As part of our in-depth look at the effects of mental illness on illustrators, Canada-based illustrator Charlene Chua opens up about her experiences.
Tell us a bit about your experience with mental health and/or addiction.
"I grew up in Singapore, where a lot of emphasis is placed on education and getting good grades. I was a good student, but keeping up the grades was difficult. The stress leading up to the GCSE ‘O’ levels became too much, and I resorted to self-harm in order to cope. Although I stopped self-harming afterwards, my life thereafter seemed to be a constant see-saw of glum, pessimistic, and sometimes suicidal thoughts.
"In the society I grew up in, mental health was viewed as a taboo issue. Asian society, at least in my experience, tends to be reserved in discussing emotional and mental health issues. One person I knew suffered some sort of mental breakdown in her teens; no one would discuss what happened to her. Another person was considered ‘feeble-minded’ for being put on antidepressants. A neighbour who tried to commit suicide (but failed) was laughed at. People who did succeed at suicide were regarded poorly. Suicides were seen as an embarrassing shame on both the victim, as well as their family.
"I felt that I wasn’t ‘really’ depressed because I hadn’t lost my mind, or actually tried to kill myself. People who knew me simply thought I had a sullen personality. When I did try to discuss depression, I was met with skepticism and disapproval."
How have these experiences stemmed from, or been tied to, the life of being a freelance illustrator?
"The depression followed me regardless of what I did. When I switched from full time employment to freelance illustration, I thought I would be happier. But that was not the case. Over time the depression got worse, as it found more concrete worries to feed off.

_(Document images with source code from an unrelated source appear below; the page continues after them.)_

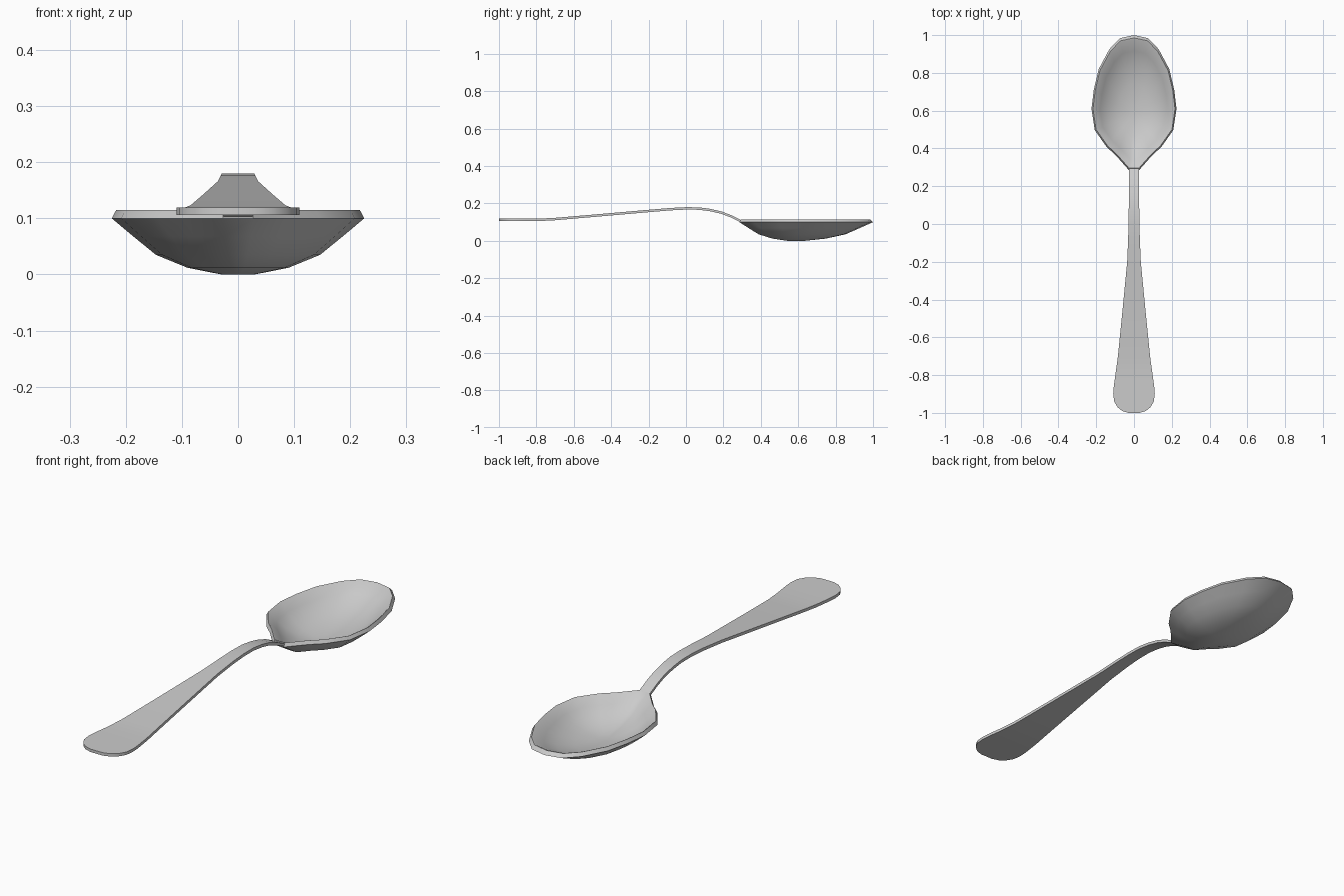
import bpy, bmesh

if "Cube" in bpy.data.objects:
    bpy.data.objects.remove(bpy.data.objects["Cube"])


def finish(name, bm, angle):
    bmesh.ops.recalc_face_normals(bm, faces=bm.faces)
    mesh = bpy.data.meshes.new(name)
    bm.to_mesh(mesh)
    bm.free()
    obj = bpy.data.objects.new(name, mesh)
    bpy.context.collection.objects.link(obj)
    bpy.ops.object.select_all(action='DESELECT')
    obj.select_set(True)
    bpy.context.view_layer.objects.active = obj
    bpy.ops.object.shade_smooth_by_angle(angle=angle)
    return obj


def bridge(bm, a, b):
    n = len(a)
    for i in range(n):
        j = (i + 1) % n
        bm.faces.new((a[i], a[j], b[j], b[i]))


# Bowl: scaled copies of the rim outline, outside then inside
half = [(0.027, 0.285), (0.095, 0.362), (0.145, 0.408), (0.208, 0.497), (0.225, 0.61),
        (0.213, 0.71), (0.187, 0.82), (0.13, 0.926), (0.074, 0.984)]
outline = half + [(0, 1.0)] + [(-x, y) for x, y in reversed(half)]
CY = 0.58
outer = [(0.13, 0.0), (0.4, 0.012), (0.65, 0.035), (0.83, 0.068), (1.0, 0.10)]
inner = [(0.965, 0.115), (0.945, 0.113), (0.80, 0.08), (0.63, 0.049), (0.39, 0.026), (0.13, 0.014)]
bm = bmesh.new()
rings = [[bm.verts.new((x * s, CY + (y - CY) * s, z)) for x, y in outline]
         for s, z in outer + inner]
for a, b in zip(rings, rings[1:]):
    bridge(bm, a, b)
bm.faces.new(rings[0])
bm.faces.new(rings[-1])
finish("bowl", bm, 0.7)

# Handle: y, half width, top height
stations = [(-1.0, 0.03, 0.119), (-0.99, 0.062, 0.119), (-0.97, 0.087, 0.119),
            (-0.94, 0.105, 0.119), (-0.90, 0.11, 0.119), (-0.86, 0.107, 0.119),
            (-0.78, 0.096, 0.119), (-0.70, 0.085, 0.123), (-0.5, 0.065, 0.140),
            (-0.2, 0.036, 0.166), (-0.08, 0.031, 0.176), (0.0, 0.029, 0.180),
            (0.07, 0.028, 0.179), (0.13, 0.027, 0.171), (0.19, 0.026, 0.157),
            (0.24, 0.026, 0.138), (0.27, 0.026, 0.123), (0.30, 0.026, 0.109)]
T = 0.013
bm = bmesh.new()
loops = [[bm.verts.new(p) for p in ((-w, y, z - T), (w, y, z - T), (w, y, z), (-w, y, z))]
         for y, w, z in stations]
for a, b in zip(loops, loops[1:]):
    bridge(bm, a, b)
bm.faces.new(loops[0])
bm.faces.new(loops[-1])
finish("handle", bm, 0.7)
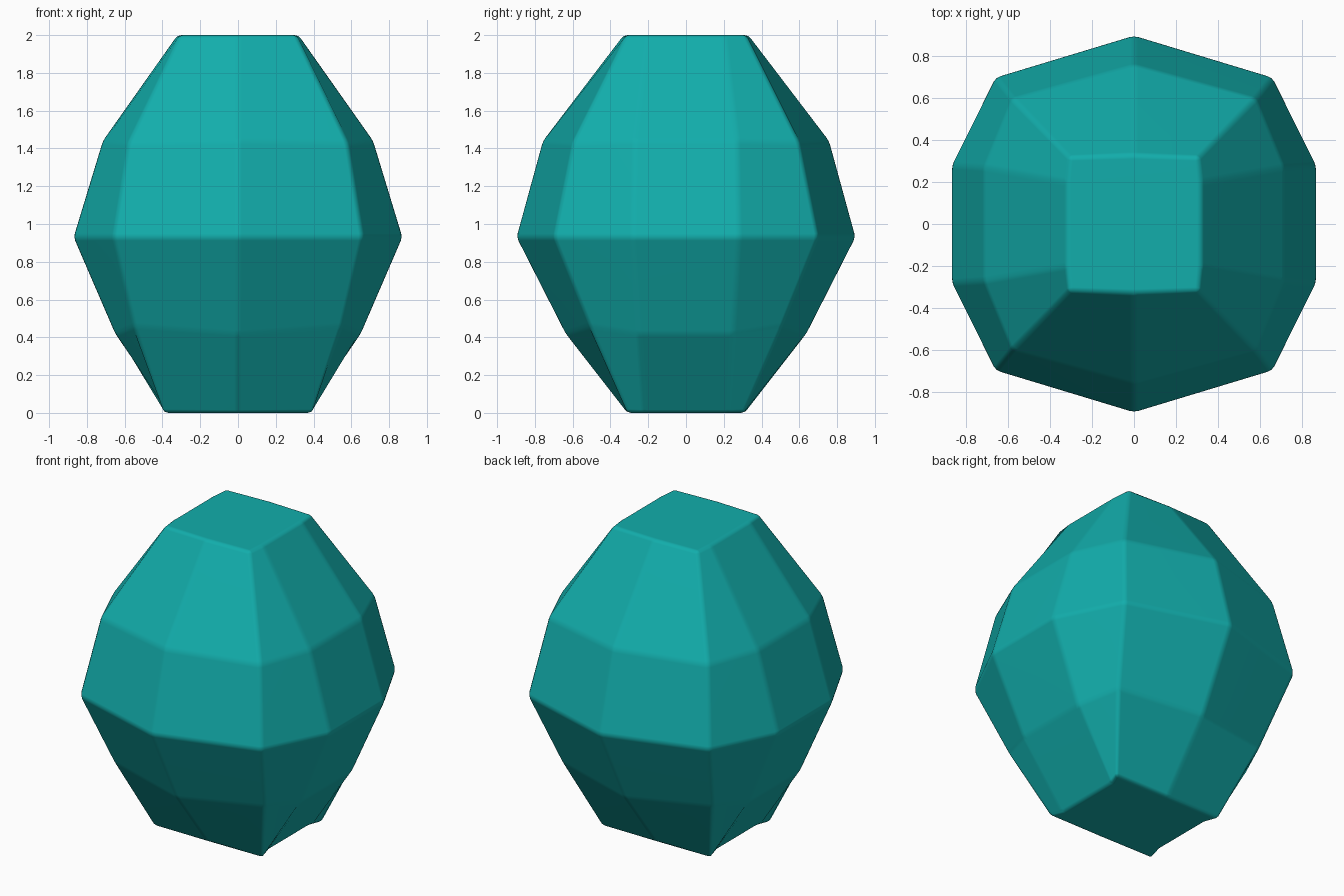
import bpy, bmesh

if "Cube" in bpy.data.objects:
    bpy.data.objects.remove(bpy.data.objects["Cube"])

# one flat colour
teal = bpy.data.materials.new("teal")
teal.diffuse_color = (0.006, 0.42, 0.41, 1)
teal.use_nodes = True
teal.node_tree.nodes["Principled BSDF"].inputs["Base Color"].default_value = teal.diffuse_color

# each level: height offsets and half-sizes of a ten-sided ring
# (front point y, front point z), (corner x, y, z), (side x, y, z)
LEVELS = [
    ((0.31, 0.00), (0.40, 0.31, 0.00), (0.36, 0.22, 0.00)),
    ((0.64, 0.42), (0.55, 0.51, 0.46), (0.65, 0.25, 0.42)),
    ((0.90, 0.93), (0.66, 0.70, 0.93), (0.87, 0.28, 0.93)),
    ((0.76, 1.44), (0.58, 0.60, 1.43), (0.715, 0.27, 1.44)),
    ((0.33, 2.00), (0.31, 0.32, 2.00), (0.32, 0.20, 2.00)),
]


def ring(bm, front, corner, side):
    """Mirror one quarter of the outline into a full ten-sided ring."""
    fy, fz = front
    cx, cy, cz = corner
    sx, sy, sz = side
    half = [(0, -fy, fz), (cx, -cy, cz), (sx, -sy, sz), (sx, sy, sz), (cx, cy, cz)]
    other = [(-x, -y, z) for x, y, z in half]
    return [bm.verts.new(p) for p in half + other]


# faceted stone: stacked rings with flat ends
bm = bmesh.new()
rings = [ring(bm, *level) for level in LEVELS]
for low, high in zip(rings, rings[1:]):
    for i in range(10):
        j = (i + 1) % 10
        bm.faces.new((low[i], low[j], high[j], high[i]))
bm.faces.new(rings[0][::-1])
bm.faces.new(rings[-1])
bmesh.ops.recalc_face_normals(bm, faces=bm.faces)
mesh = bpy.data.meshes.new("faceted_stone")
bm.to_mesh(mesh)
bm.free()
mesh.materials.append(teal)
stone = bpy.data.objects.new("faceted_stone", mesh)
bpy.context.collection.objects.link(stone)

# softly worn edges
bevel = stone.modifiers.new("worn_edges", "BEVEL")
bevel.width = 0.02
bevel.segments = 2
bevel.limit_method = 'ANGLE'
bevel.angle_limit = 0.14
mesh.polygons.foreach_set("use_smooth", [True] * len(mesh.polygons))
weighted = stone.modifiers.new("soft_shading", "WEIGHTED_NORMAL")
weighted.weight = 60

"Earning a living is difficult as an illustrator. There is the constant ebb and flow of demand, and there is a real concern that one’s work will go out of style overnight. Depression amplified my worries, creating an inner critic voice that I could not shut out. Even when the going was good, I would feel depressed because the voice would tell me this was the last good gig I would ever get. When the going was bad, it was even worse."
What did you find helped your situation?
"I found an online resource called ConnexOntario, which offers free and confidential health services information for mental health and addiction. The service told me that I should make an appointment with my family doctor to get a diagnosis and a treatment plan. I was actually not enthusiastic with this response.
"As Canada’s health system is federally administered, I had heard that there was a long wait time to access mental health services. I hoped to access a quicker private solution, but was told that regardless of what treatment I eventually wanted, the initial diagnosis had to be done by a doctor.
"Fortunately, my doctor was very caring and sympathetic. He took the time to discuss depression as a medical condition to me, and how it affects the normal chemical functioning of the brain. He also explained how the medication would work in tandem
with therapy, and was not supposed to be an addictive magic pill. I also found that the clinic offered counselling services that were covered under government healthcare. As a freelancer, if would have been difficult to afford the cost of seeing a private psychologist or psychotherapist.
"I think for me personally, what helped most was my doctor’s and counselor’s attitude towards my problem. They were very understanding and sympathetic and at no point did I feel like I was a burden, or that I had done something wrong. They took the time to guide me through the steps to getting better, and support me along the way. My husband was also very supportive and encouraging throughout my treatment."
What advice would you have for a fellow creative who may be experiencing mental health issues?
"Even if society disapproves of mental health issues, ignoring your problem will not make it go away. Eventually it will take its toll on you, and the ones near you. You are not crazy or weak-willed if you seek help; if one doctor makes you feel uncomfortable, seek out another who understands. You can get help, and you can get better. The is a real, measurable improvement in life, I think, when you are properly treated for mental health conditions."
Charlene part of a group of illustrators – Ben O’Brien (aka Ben the Illustrator), Tobias Hall, Jamie Lawson, Sydney Lovell, Jimi Mackay, Sharmelan Murugiah, Franklin O'Toole and Elle Jackson – who’ve shared their stories during Mental Health Awareness Week, with the purpose of providing insight and encouragement to someone who may be unsure on how to deal with their own mental health issues.
If you're experiencing feelings of mental illness, here are a few links to helplines and charities:
Mind – UK mental health charity that provides urgent help, advice on treatment, and sources of support
Mental health helplines suggested by the NHS – including Depression alliance, Men’s Health charity and OCD UK
Samaritans – A 24/7 helpline and charity providing emotional support for those experiencing suicidal thoughts, struggling to cope or in distress
Rethink – UK mental health charity providing information and services for anyone affected by mental illness
Anxiety UK – charity for people with anxiety. Many on our staff and volunteer team have personal experiences of anxiety
Bipolar UK – charity for people bipolar, their families and their carers